Lady Hyegyǒng’s complaints about the execution of her talented 3rd brother, Nagim Hong, bring up a major philosophical clash of that time, particularly Confucianism with “Western Learning” (seohak, 서학), which the memoirs refer to only as “heterodox learning.” In this instance, Catholicism in particular was in question; it was brought to Korea via books from China on the subject written in Classical Chinese, and it was attractive to the idealistic scholarly class which first encountered it for a number of reasons.
Heterodoxy was a key concern since the Joseon Dynasty and the kingship itself was founded on a Confucian ordering of society, which included the onerous bone rank system (golpumjedo, 골품제도), a sort of caste system with severe restrictions, especially for the lower classes. Conflict with Christianity in particular was inevitable given the following observation from JaHyun Kim Haboush’s The Confucian Kingship in Korea: Yǒngjo and the Politics of Sagacity:
Sumptuary laws reaffirmed the Yi [Joseon] social hierarchy, which was in turn believed to mirror the cosmic order. They regulated one’s abode, clothing, headgear, and mode of transport according to social status. Though they were effective tools for maintaining social distinctions, they were also rationalized as the mark of a civilized society in which a person, living within his limits and privileges, would not fall into excess. (p. 76)
The bone rank system led to a lot of dissatisfaction and even rebellion at times, and the yearning for social mobility and freedom made Christianity a very attractive alternative in its emphasis on the equality of all men and women. But that would mean very drastic changes to the social order. Even within the context of Confucian factionalism, bloody purges were not uncommon, so it should come as no surprise that such radical ideas that Christianity brought to the population would do the same. It was in this context that Nagim Hong was possibly falsely implicated as being Catholic by another believer during the Sinyu Persecution of 1801.

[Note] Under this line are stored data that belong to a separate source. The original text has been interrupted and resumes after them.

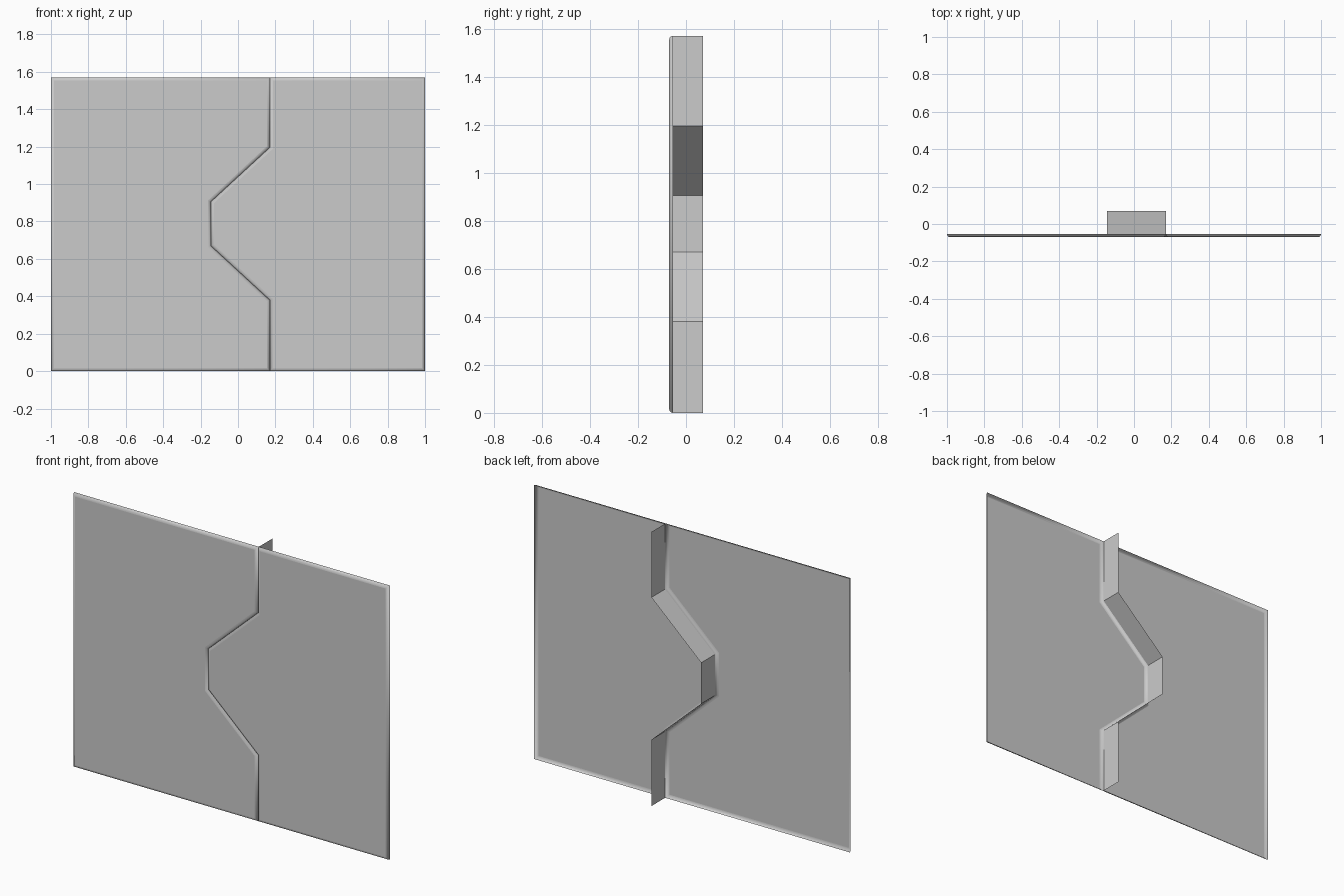
import bpy
import bmesh
import math
from mathutils import Vector

cube = bpy.data.objects.get("Cube")
if cube:
    bpy.data.objects.remove(cube, do_unlink=True)

HEIGHT = 1.57
RIM_Y = -0.054      # rear rim of the pressed panels
BEVEL = 0.016       # rounded edge size
FLANGE_Y = 0.07     # rear edge of the seam flange
STEPS = 3

grey = bpy.data.materials.new("plain_grey")
grey.use_nodes = True
grey.diffuse_color = (0.6, 0.6, 0.6, 1)
grey.node_tree.nodes["Principled BSDF"].inputs["Base Color"].default_value = (0.6, 0.6, 0.6, 1)

# Stepped seam between the panels, bottom to top, as (x, z)
seam = [(0.17, 0), (0.17, 0.38), (-0.145, 0.67),
        (-0.145, 0.905), (0.17, 1.195), (0.17, HEIGHT)]


def finish(name, bm):
    mesh = bpy.data.meshes.new(name)
    bm.to_mesh(mesh)
    bm.free()
    mesh.materials.append(grey)
    obj = bpy.data.objects.new(name, mesh)
    bpy.context.collection.objects.link(obj)
    return obj


def inset(outline, dist):
    """Move a counter-clockwise outline inward with mitred corners."""
    pts = [Vector(p) for p in outline]
    result = []
    for i, p in enumerate(pts):
        a = (p - pts[i - 1]).normalized()
        b = (pts[(i + 1) % len(pts)] - p).normalized()
        na, nb = Vector((-a.y, a.x)), Vector((-b.y, b.x))
        result.append(p + (na + nb) * dist / (1 + na.dot(nb)))
    return result


def bridge(bm, low, high, closed):
    n = len(low)
    for i in range(n if closed else n - 1):
        j = (i + 1) % n
        bm.faces.new((low[i], low[j], high[j], high[i]))


def panel(name, outline):
    """Open-backed sheet whose edges curve backward all round."""
    bm = bmesh.new()
    rings = []
    for k in range(STEPS + 1):
        t = math.pi / 2 * k / STEPS
        y = RIM_Y - BEVEL * math.sin(t)
        ring = inset(outline, BEVEL * (1 - math.cos(t)))
        rings.append([bm.verts.new((p.x, y, p.y)) for p in ring])
    for low, high in zip(rings, rings[1:]):
        bridge(bm, low, high, True)
    for face in bm.faces:
        face.smooth = True
    bm.faces.new(rings[-1])
    # Keep corners crisp while the rounded rims stay smooth
    for edge in bm.edges:
        if len(edge.link_faces) == 2 and edge.calc_face_angle() > math.radians(35):
            edge.smooth = False
    return finish(name, bm)


# Front panels either side of the seam
panel("right_panel", [(-1, 0)] + seam + [(-1, HEIGHT)])
panel("left_panel", [(1, HEIGHT)] + seam[::-1] + [(1, 0)])

# Thin flange running back from the seam
bm = bmesh.new()
front = [bm.verts.new((x, RIM_Y, z)) for x, z in seam]
back = [bm.verts.new((x, FLANGE_Y, z)) for x, z in seam]
bridge(bm, front, back, False)
finish("seam_flange", bm)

When Lady Hyegyǒng asserts that her brother could not have had any knowledge of Western learning, that he was not a Catholic and that they didn’t even know any Catholics, she is a bit inaccurate. Perhaps that was because she lived in the inner palace and didn’t know what was going on in the outer palace that well. But in fact, Prince Sado’s ill-fated half-brother Ŭnǒn had married a very prominent Catholic woman later known as Maria Song who was killed in this same wave of violence. Also, another of Jǒngjo’s close confidantes was Yakyong Jǒng, also known as Dasan, who was considered one of the most brilliant minds of the time. Dasan was the younger brother of one of the first martyrs of the persecution of 1801, Yakjong Jǒng, who was a prominent member of the Catholic community and the author of the first catechism in Korean hangul. Many of the court’s Namin (“Southern”) faction had been attracted to Catholicism, and Jǒngjo had enacted a policy of tolerance and began recruiting Namin members for his court. Certainly, there were many connections either directly or through second parties to “heterodox learning.”
In her second memoir, Lady Hyegyǒng breaks from focusing on the ordeals caused by her late husband’s execution to complain about her troubles at court as well as the unjust executions of two of her male relatives and their circumstances. The next memoir will return to the aftermath of the ugly turn of events of 1762.
(Third of a five part series on the Hangjung Mallok. Part 4 coming soon!)